» Activity:
Your task is to restate the data word for word.

» Material provided:
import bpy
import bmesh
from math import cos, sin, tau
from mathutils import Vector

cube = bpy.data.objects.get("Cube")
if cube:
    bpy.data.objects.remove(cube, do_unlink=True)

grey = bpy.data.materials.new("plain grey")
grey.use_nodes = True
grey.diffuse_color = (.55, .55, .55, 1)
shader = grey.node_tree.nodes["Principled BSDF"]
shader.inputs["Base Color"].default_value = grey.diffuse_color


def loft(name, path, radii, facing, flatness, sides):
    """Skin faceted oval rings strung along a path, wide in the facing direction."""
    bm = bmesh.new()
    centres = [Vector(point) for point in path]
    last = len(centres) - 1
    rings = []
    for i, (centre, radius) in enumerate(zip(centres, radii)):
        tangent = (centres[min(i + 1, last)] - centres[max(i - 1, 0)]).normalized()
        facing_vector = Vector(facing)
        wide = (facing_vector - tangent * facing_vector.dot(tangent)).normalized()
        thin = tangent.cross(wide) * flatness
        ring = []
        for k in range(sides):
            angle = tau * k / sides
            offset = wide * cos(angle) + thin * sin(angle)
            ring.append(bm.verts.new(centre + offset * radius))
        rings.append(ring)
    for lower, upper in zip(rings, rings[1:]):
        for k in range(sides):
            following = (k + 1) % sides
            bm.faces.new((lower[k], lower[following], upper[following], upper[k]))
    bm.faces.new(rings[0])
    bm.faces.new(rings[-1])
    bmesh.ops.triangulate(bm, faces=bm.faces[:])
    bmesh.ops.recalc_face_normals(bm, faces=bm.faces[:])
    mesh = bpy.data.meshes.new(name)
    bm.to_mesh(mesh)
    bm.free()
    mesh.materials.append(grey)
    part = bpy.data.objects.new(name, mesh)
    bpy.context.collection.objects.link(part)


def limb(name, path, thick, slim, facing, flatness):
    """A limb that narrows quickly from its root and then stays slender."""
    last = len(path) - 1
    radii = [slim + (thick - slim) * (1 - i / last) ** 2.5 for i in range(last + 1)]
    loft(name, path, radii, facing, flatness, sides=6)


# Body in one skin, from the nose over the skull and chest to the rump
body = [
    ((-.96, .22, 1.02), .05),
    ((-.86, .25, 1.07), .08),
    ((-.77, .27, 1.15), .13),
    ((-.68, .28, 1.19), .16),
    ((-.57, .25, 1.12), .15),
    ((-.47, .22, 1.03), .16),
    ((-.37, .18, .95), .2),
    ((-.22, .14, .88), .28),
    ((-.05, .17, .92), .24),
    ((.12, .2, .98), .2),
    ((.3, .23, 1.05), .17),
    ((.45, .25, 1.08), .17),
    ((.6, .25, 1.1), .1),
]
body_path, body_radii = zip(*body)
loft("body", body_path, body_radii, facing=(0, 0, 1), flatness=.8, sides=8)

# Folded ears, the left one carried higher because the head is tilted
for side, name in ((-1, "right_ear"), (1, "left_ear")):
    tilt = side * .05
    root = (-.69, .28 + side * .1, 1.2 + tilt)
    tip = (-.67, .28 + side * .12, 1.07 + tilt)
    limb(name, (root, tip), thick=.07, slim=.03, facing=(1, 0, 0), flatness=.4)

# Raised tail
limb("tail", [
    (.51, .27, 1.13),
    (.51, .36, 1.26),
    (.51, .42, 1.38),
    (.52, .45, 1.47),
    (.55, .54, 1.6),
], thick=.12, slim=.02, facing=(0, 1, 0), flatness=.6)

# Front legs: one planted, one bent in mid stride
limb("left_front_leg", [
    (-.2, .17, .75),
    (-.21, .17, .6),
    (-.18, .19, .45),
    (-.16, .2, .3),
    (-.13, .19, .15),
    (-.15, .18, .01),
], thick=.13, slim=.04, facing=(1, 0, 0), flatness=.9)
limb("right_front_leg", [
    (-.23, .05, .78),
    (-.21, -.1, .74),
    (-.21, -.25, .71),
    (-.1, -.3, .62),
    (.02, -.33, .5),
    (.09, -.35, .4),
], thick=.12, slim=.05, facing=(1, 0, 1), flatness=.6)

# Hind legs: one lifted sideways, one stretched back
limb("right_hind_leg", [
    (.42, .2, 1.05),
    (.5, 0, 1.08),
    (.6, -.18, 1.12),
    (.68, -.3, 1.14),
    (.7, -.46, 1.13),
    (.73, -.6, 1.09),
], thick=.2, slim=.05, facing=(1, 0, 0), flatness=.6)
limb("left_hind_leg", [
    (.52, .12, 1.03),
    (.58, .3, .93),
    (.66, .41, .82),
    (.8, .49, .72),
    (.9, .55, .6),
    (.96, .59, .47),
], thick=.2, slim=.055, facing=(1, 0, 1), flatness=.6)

» Answer:
import bpy
import bmesh
from math import cos, sin, tau
from mathutils import Vector

cube = bpy.data.objects.get("Cube")
if cube:
    bpy.data.objects.remove(cube, do_unlink=True)

grey = bpy.data.materials.new("plain grey")
grey.use_nodes = True
grey.diffuse_color = (.55, .55, .55, 1)
shader = grey.node_tree.nodes["Principled BSDF"]
shader.inputs["Base Color"].default_value = grey.diffuse_color


def loft(name, path, radii, facing, flatness, sides):
    """Skin faceted oval rings strung along a path, wide in the facing direction."""
    bm = bmesh.new()
    centres = [Vector(point) for point in path]
    last = len(centres) - 1
    rings = []
    for i, (centre, radius) in enumerate(zip(centres, radii)):
        tangent = (centres[min(i + 1, last)] - centres[max(i - 1, 0)]).normalized()
        facing_vector = Vector(facing)
        wide = (facing_vector - tangent * facing_vector.dot(tangent)).normalized()
        thin = tangent.cross(wide) * flatness
        ring = []
        for k in range(sides):
            angle = tau * k / sides
            offset = wide * cos(angle) + thin * sin(angle)
            ring.append(bm.verts.new(centre + offset * radius))
        rings.append(ring)
    for lower, upper in zip(rings, rings[1:]):
        for k in range(sides):
            following = (k + 1) % sides
            bm.faces.new((lower[k], lower[following], upper[following], upper[k]))
    bm.faces.new(rings[0])
    bm.faces.new(rings[-1])
    bmesh.ops.triangulate(bm, faces=bm.faces[:])
    bmesh.ops.recalc_face_normals(bm, faces=bm.faces[:])
    mesh = bpy.data.meshes.new(name)
    bm.to_mesh(mesh)
    bm.free()
    mesh.materials.append(grey)
    part = bpy.data.objects.new(name, mesh)
    bpy.context.collection.objects.link(part)


def limb(name, path, thick, slim, facing, flatness):
    """A limb that narrows quickly from its root and then stays slender."""
    last = len(path) - 1
    radii = [slim + (thick - slim) * (1 - i / last) ** 2.5 for i in range(last + 1)]
    loft(name, path, radii, facing, flatness, sides=6)


# Body in one skin, from the nose over the skull and chest to the rump
body = [
    ((-.96, .22, 1.02), .05),
    ((-.86, .25, 1.07), .08),
    ((-.77, .27, 1.15), .13),
    ((-.68, .28, 1.19), .16),
    ((-.57, .25, 1.12), .15),
    ((-.47, .22, 1.03), .16),
    ((-.37, .18, .95), .2),
    ((-.22, .14, .88), .28),
    ((-.05, .17, .92), .24),
    ((.12, .2, .98), .2),
    ((.3, .23, 1.05), .17),
    ((.45, .25, 1.08), .17),
    ((.6, .25, 1.1), .1),
]
body_path, body_radii = zip(*body)
loft("body", body_path, body_radii, facing=(0, 0, 1), flatness=.8, sides=8)

# Folded ears, the left one carried higher because the head is tilted
for side, name in ((-1, "right_ear"), (1, "left_ear")):
    tilt = side * .05
    root = (-.69, .28 + side * .1, 1.2 + tilt)
    tip = (-.67, .28 + side * .12, 1.07 + tilt)
    limb(name, (root, tip), thick=.07, slim=.03, facing=(1, 0, 0), flatness=.4)

# Raised tail
limb("tail", [
    (.51, .27, 1.13),
    (.51, .36, 1.26),
    (.51, .42, 1.38),
    (.52, .45, 1.47),
    (.55, .54, 1.6),
], thick=.12, slim=.02, facing=(0, 1, 0), flatness=.6)

# Front legs: one planted, one bent in mid stride
limb("left_front_leg", [
    (-.2, .17, .75),
    (-.21, .17, .6),
    (-.18, .19, .45),
    (-.16, .2, .3),
    (-.13, .19, .15),
    (-.15, .18, .01),
], thick=.13, slim=.04, facing=(1, 0, 0), flatness=.9)
limb("right_front_leg", [
    (-.23, .05, .78),
    (-.21, -.1, .74),
    (-.21, -.25, .71),
    (-.1, -.3, .62),
    (.02, -.33, .5),
    (.09, -.35, .4),
], thick=.12, slim=.05, facing=(1, 0, 1), flatness=.6)

# Hind legs: one lifted sideways, one stretched back
limb("right_hind_leg", [
    (.42, .2, 1.05),
    (.5, 0, 1.08),
    (.6, -.18, 1.12),
    (.68, -.3, 1.14),
    (.7, -.46, 1.13),
    (.73, -.6, 1.09),
], thick=.2, slim=.05, facing=(1, 0, 0), flatness=.6)
limb("left_hind_leg", [
    (.52, .12, 1.03),
    (.58, .3, .93),
    (.66, .41, .82),
    (.8, .49, .72),
    (.9, .55, .6),
    (.96, .59, .47),
], thick=.2, slim=.055, facing=(1, 0, 1), flatness=.6)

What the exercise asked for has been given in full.